According to latest reports, a slowdown in the housing market and a weakness in the construction industry only worsened amid higher costs. In your point of view, should we expect a further decrease in the UK economy? Why?
© Viraj Patel
Our base case scenario is that we are expecting a slowdown in the UK economy in 2017. If we ask what has been propping the UK economy up since Brexit, the answer would be the consumer spending story; we have seen consumption being fairly resilient since Brexit. On the other hand, we have seen investment taper a little bit less, therefore, what has been driving the UK economy is really consumer spending.
Though, at this point, the outlook looks pretty bleak, especially if we take into account the fact that we have got a squeeze in household consumer incomes, coming from higher fuel prices, higher inflation, and a lack of wage inflation. Real incomes are being squeezed, which in theory leads to weaker consumer spending power. Thus, the channel which has been propping up the UK growth is likely to weaken a little bit going into 2017.
One of the main drivers of the British economy was consumer spending, though consumers are now under pressure from higher inflation with much weaker purchasing power. In your opinion, will they manage to provide sufficient economic growth? Why?
I think we have the same story here. Unless we see wage growth picking up massively, which is not our economists' base case scenario, we are unlikely to see that story manifesto. In fact, we have got little source of growth. Take net exports: at this point we are really not expecting Sterling depreciations to have a massive impact on net exports. In fact, the export story as well as the investment story would take an excuse from what happens during Brexit and what the Brexit deal with the EU will look like.
Most traders said negotiations over Brexit remained the major driver for the Sterling. Are you of the same opinion or not? Why?
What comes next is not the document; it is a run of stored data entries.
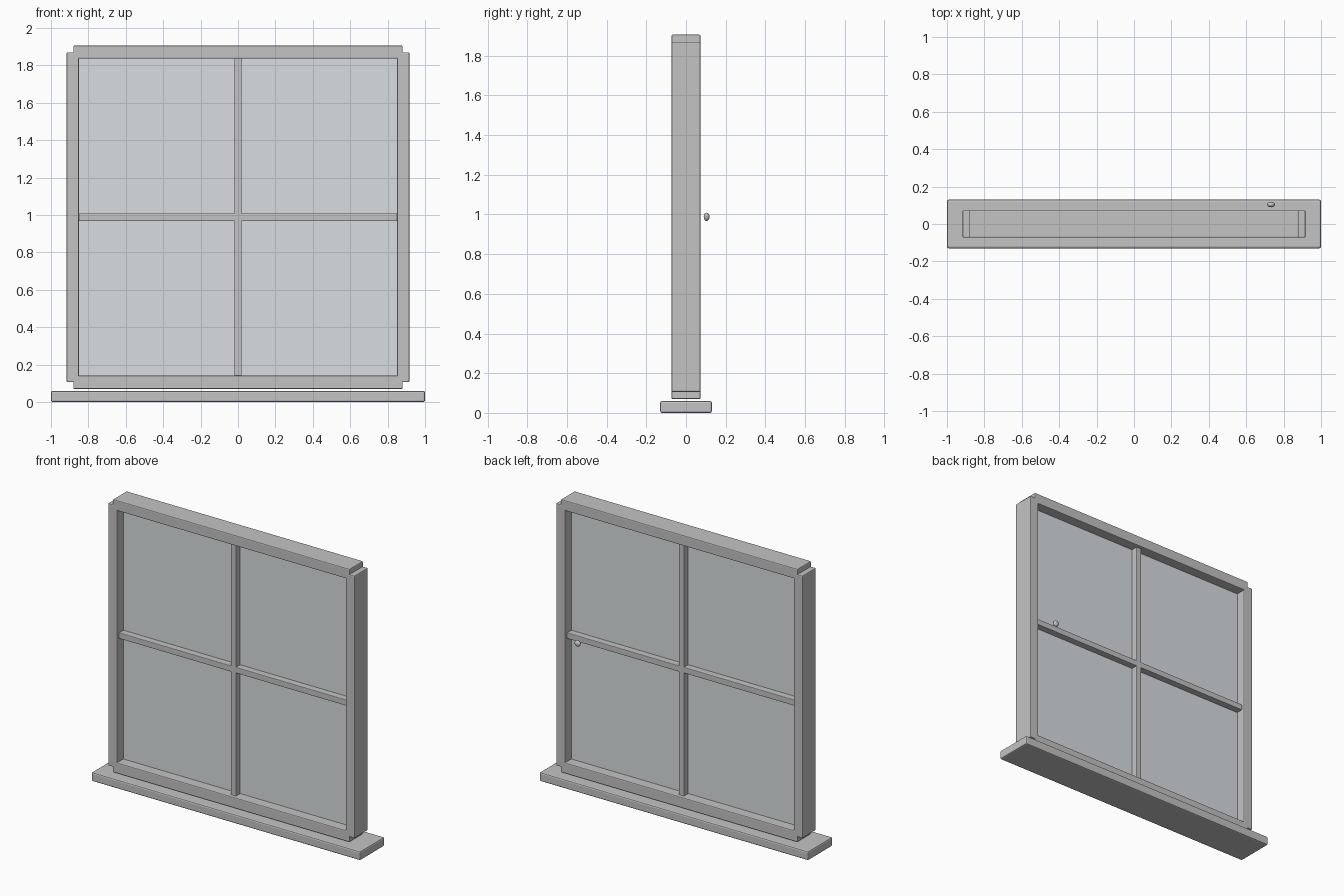
import bpy

if "Cube" in bpy.data.objects:
    bpy.data.objects.remove(bpy.data.objects["Cube"])


def make_material(name, colour):
    m = bpy.data.materials.new(name)
    m.diffuse_color = (*colour, 1.0)
    m.use_nodes = True
    m.node_tree.nodes["Principled BSDF"].inputs["Base Color"].default_value = m.diffuse_color
    return m


FRAME = make_material("painted grey", (0.55, 0.55, 0.55))
GLASS = make_material("pale glass", (0.70, 0.73, 0.75))


def box(name, x, y, z, mat, bevel=0.0):
    """Box spanning the (min, max) ranges, with softened edges."""
    spans = (x, y, z)
    bpy.ops.mesh.primitive_cube_add(size=1, location=[(a + b) / 2 for a, b in spans])
    ob = bpy.context.object
    ob.name = name
    ob.scale = [b - a for a, b in spans]
    bpy.ops.object.transform_apply(location=False, rotation=False, scale=True)
    ob.data.materials.append(mat)
    if bevel:
        mod = ob.modifiers.new("soft edges", 'BEVEL')
        mod.width = bevel
        mod.segments = 2
    return ob


DEPTH = (-0.073, 0.073)
BAR_DEPTH = (-0.05, 0.05)
MID_Z = 0.988

# Sill board
box("sill", (-1, 1), (-0.13, 0.13), (0, 0.06), FRAME, 0.009)

# Outer frame: stiles at the sides, rails above and below
box("left_stile", (-0.917, -0.85), DEPTH, (0.106, 1.87), FRAME, 0.006)
box("right_stile", (0.85, 0.917), DEPTH, (0.106, 1.87), FRAME, 0.006)
box("bottom_rail", (-0.88, 0.88), DEPTH, (0.07, 0.142), FRAME, 0.006)
box("top_rail", (-0.88, 0.88), DEPTH, (1.836, 1.906), FRAME, 0.006)

# Glazing bars
box("vertical_bar", (-0.02, 0.02), BAR_DEPTH, (0.138, 1.84), FRAME, 0.004)
box("horizontal_bar", (-0.852, 0.852), BAR_DEPTH, (MID_Z - 0.02, MID_Z + 0.02), FRAME, 0.004)

# Glass pane
box("glass_pane", (-0.855, 0.855), (-0.005, 0.005), (0.137, 1.841), GLASS)

# Small flattened knob behind the right side
bpy.ops.mesh.primitive_uv_sphere_add(segments=16, ring_count=8, radius=0.021,
                                     location=(0.733, 0.104, MID_Z))
knob = bpy.context.object
knob.name = "latch_knob"
knob.scale = (1, 0.7, 1)
bpy.ops.object.transform_apply(location=False, rotation=False, scale=True)
knob.data.materials.append(FRAME)
bpy.ops.object.shade_smooth_by_angle()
I do share this point of view. In the short term, we always look at the Bank of England curve to see what is priced in for policy expectations; whether the curve is too low or too high, it can give you short-term directions for the Sterling. Now that we look at the curve, it seems to be pretty flat and pretty accurately pricing in a stable BoE policy path. The major driver for the Sterling over the twelve-month horizon will be the outcome of the Brexit deal. We are splitting the negotiations into two parts. In the short term, we are probably going to see higher uncertainty, a lack of clarity and any key questions being answered on trade and the financial services sector. All of the above prolongs the risk of getting investment uncertainty spilling over to permanent loss of investment, which is Sterling-negative. Currently, we are expecting the Pound to stay lower for longer in the near term, even if we do not think it has freely done its pre- and post-Brexit adjustments. That could potentially mean that the Sterling might fall to the cyclical base of 1.15-1.20 against the US Dollar. After that, it would be a function of how much the Pound can rebound, which would be purely a function of long-term deal agreed between the UK and the EU.
What are your forecasts for GBP/USD and EUR/GBP?
In EUR/GBP, we are expecting the similar story. We think that the pair can probably do one final move higher towards the 0.88-0.90 level, but that will largely depend on hurdles related to the elections in different European countries and market shifts that may potentially occur if the ECB puts an end to its quantitative easing programme.